Books on parenting children with autism-A A +A
Wednesday, October 9, 2013
I WAS a bit surprised when I was asked about reference materials or books on parenting children with autism. I suddenly remembered the early years of diagnosis of our eldest son when we had to go to libraries and bookstores in Davao City to search for books on autism particularly about its definition, interventions, medical cure and what-nots. Of course, books on parenting were quite seldom twenty years ago, if not nil, in our local bookstores and university libraries. Internet was not accessible at that time. The major sources of information then were our doctors and therapists and some SPED teachers. For us, we took advantage of seminars, conventions and workshops in Manila as well as training abroad.
The biggest collection of books about autism in the Philippines can be found in the library of the Autism Society Philippines. They also have a collection of videos that are useful for parents, caregivers, teachers, students and for all who would like to help and develop individuals with autism.
Here is a sample list of books on parenting children with autism that are available at the ASP Library:
1. Parents’ Survival Manual -A guide for crisis resolution in autism and related developmental disorders by Erich Schopler (1995);
2. Laughing and Loving with Autism: A Collection of Real Life, Warm and Humorous Stories by R. Wayne Giltin (1993);
3. Child with Autism, A Parent’s Guide by Dr. Michael Powers (1989); and
4. With Reason: A Family Copes with Two Generations of Autism by Charles Hart (1989).
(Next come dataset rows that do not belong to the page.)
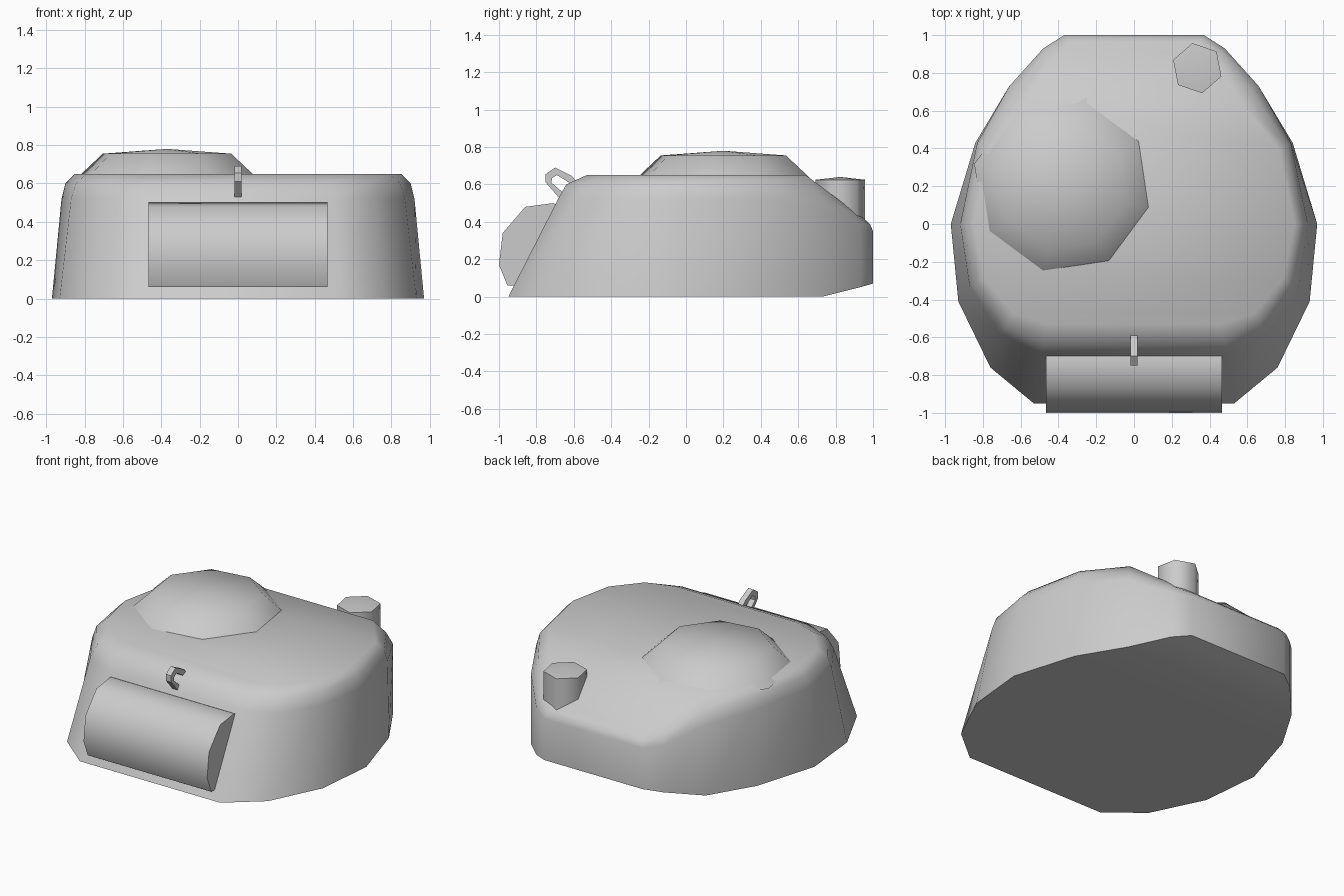
import bpy, bmesh
from math import radians, sin, cos

if "Cube" in bpy.data.objects:
    bpy.data.objects.remove(bpy.data.objects["Cube"])


def make_object(name, verts, faces, angle=50):
    mesh = bpy.data.meshes.new(name)
    mesh.from_pydata(verts, [], faces)
    bm = bmesh.new()
    bm.from_mesh(mesh)
    bmesh.ops.recalc_face_normals(bm, faces=bm.faces)
    bm.to_mesh(mesh)
    bm.free()
    ob = bpy.data.objects.new(name, mesh)
    bpy.context.collection.objects.link(ob)
    bpy.ops.object.select_all(action='DESELECT')
    ob.select_set(True)
    bpy.context.view_layer.objects.active = ob
    bpy.ops.object.shade_smooth_by_angle(angle=radians(angle))
    return ob


def extrude_x(name, profile, half, angle=50):
    """Extrude a (y, z) profile symmetrically along x."""
    n = len(profile)
    verts = [(s * half, y, z) for s in (-1, 1) for y, z in profile]
    faces = [list(range(n)), list(range(n, 2 * n))]
    faces += [(i, (i + 1) % n, n + (i + 1) % n, n + i) for i in range(n)]
    return make_object(name, verts, faces, angle)


def domed_disc(name, cx, cy, sides, turn, rings, apex, angle):
    """Stack of (radius, z) polygon rings closed by a shallow point."""
    verts, faces = [], []
    for r, z in rings:
        for k in range(sides):
            a = radians(turn) + k * radians(360) / sides
            verts.append((cx + r * cos(a), cy + r * sin(a), z))
    for j in range(len(rings) - 1):
        for k in range(sides):
            a, b = j * sides + k, j * sides + (k + 1) % sides
            faces.append((a, b, b + sides, a + sides))
    top = (len(rings) - 1) * sides
    verts.append((cx, cy, apex))
    faces += [(top + k, top + (k + 1) % sides, len(verts) - 1) for k in range(sides)]
    faces.append(list(range(sides)))
    return make_object(name, verts, faces, angle)


# Turret shell: right-hand half rings, front to back, mirrored and lofted
rings = [
    [(.53, -.95, 0), (.76, -.76, 0), (.93, -.41, 0), (.97, 0, 0),
     (.84, .43, 0), (.66, .73, 0), (.48, .93, .05), (.37, 1, .07)],
    [(.50, -.685, .52), (.71, -.58, .52), (.87, -.33, .52), (.92, 0, .52),
     (.83, .43, .52), (.66, .73, .48), (.48, .93, .37), (.37, 1, .35)],
    [(.48, -.64, .60), (.68, -.55, .60), (.845, -.32, .60), (.90, 0, .60),
     (.81, .42, .60), (.63, .70, .56), (.465, .91, .43), (.36, .985, .385)],
    [(.46, -.53, .65), (.64, -.47, .65), (.79, -.29, .65), (.85, 0, .65),
     (.77, .39, .65), (.57, .64, .65), (.43, .88, .47), (.34, .965, .405)],
]
n = len(rings[0])
verts, faces = [], []
for ring in rings:
    verts += ring + [(-x, y, z) for x, y, z in reversed(ring)]
for j in range(len(rings) - 1):
    for i in range(2 * n):
        a, b = j * 2 * n + i, j * 2 * n + (i + 1) % (2 * n)
        faces.append((a, b, b + 2 * n, a + 2 * n))
for base in (0, (len(rings) - 1) * 2 * n):  # floor and roof strips
    for i in range(n - 1):
        faces.append((base + i, base + i + 1, base + 2 * n - 2 - i, base + 2 * n - 1 - i))
make_object("turret_shell", verts, faces, 50)

# Commander hatch dome and rear vent
domed_disc("hatch_dome", -.37, .2, 8, -14, [(.49, .622), (.46, .65), (.345, .755)], .78, 60)
domed_disc("rear_vent", .335, .825, 6, 41, [(.135, .40), (.135, .625)], .64, 65)

# Rounded gun shield on the front slope
extrude_x("gun_shield", [(-.71, .50), (-.86, .48), (-.98, .34), (-1, .17),
                         (-.955, .06), (-.90, .06), (-.66, .48)], .467, 50)

# Lifting hook above the shield
extrude_x("lifting_hook", [(-.58, .61), (-.61, .645), (-.70, .69), (-.75, .655), (-.75, .61),
                           (-.68, .53), (-.65, .55), (-.72, .61), (-.715, .635),
                           (-.69, .65), (-.64, .62), (-.60, .59)], .019, 30)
I have read three reference materials that were very useful to me as a parent and as a teacher. The first one is Sensory Integration and the Child by A. Jean Ayres (1970). The book helps in understanding about sensory integration dysfunction and how it is manifested in individuals. Another useful reading material is the Handbook on Inclusive Education developed by the Special Education Division, Bureau of Elementary Education of the Department of Education, Philippines, in 1999. The handbook contains a comprehensive guide on laws, mandates, definitions and strategies for a successful integration of a child with special needs in mainstream education. A chapter of the handbook also contains discussion on parent and family involvement. Another good reference is the book on Teaching Filipino Children with Autism by a Book-Writing Team composed of Edilberto I. Dizon, EdD, as Project Director and Editor, together with Trinidad C. Baldo, PhD and Erlinda F. Camara, PhD, as Co-Editors and 17 writers representing various SPED schools. The book contains complete explanations about strategies for behavioral management, psychosocial area, psychomotor area, communication, reading, quantitative area, activities of daily living and many other topics. It provides detailed instructions on what activities can be done both in the classroom and at home.
Parenting children with special needs is indeed very challenging and can never be perfected even by reading as much books as you can. But as in all situations, a parent can never go wrong in raising a special child for as long as we do it with so much love, patience, prayer and perseverance.
(Jane Ann S. Gonzales is a mother of a youth with autism. She is an advocate/core member of the Autism Society Philippines and Directress of the Independent Living Learning Centre (ILLC) Davao, a centre for teenagers and adults with special needs. For comments or questions, please email email@example.com)
Published in the Sun.Star Davao newspaper on October 09, 2013.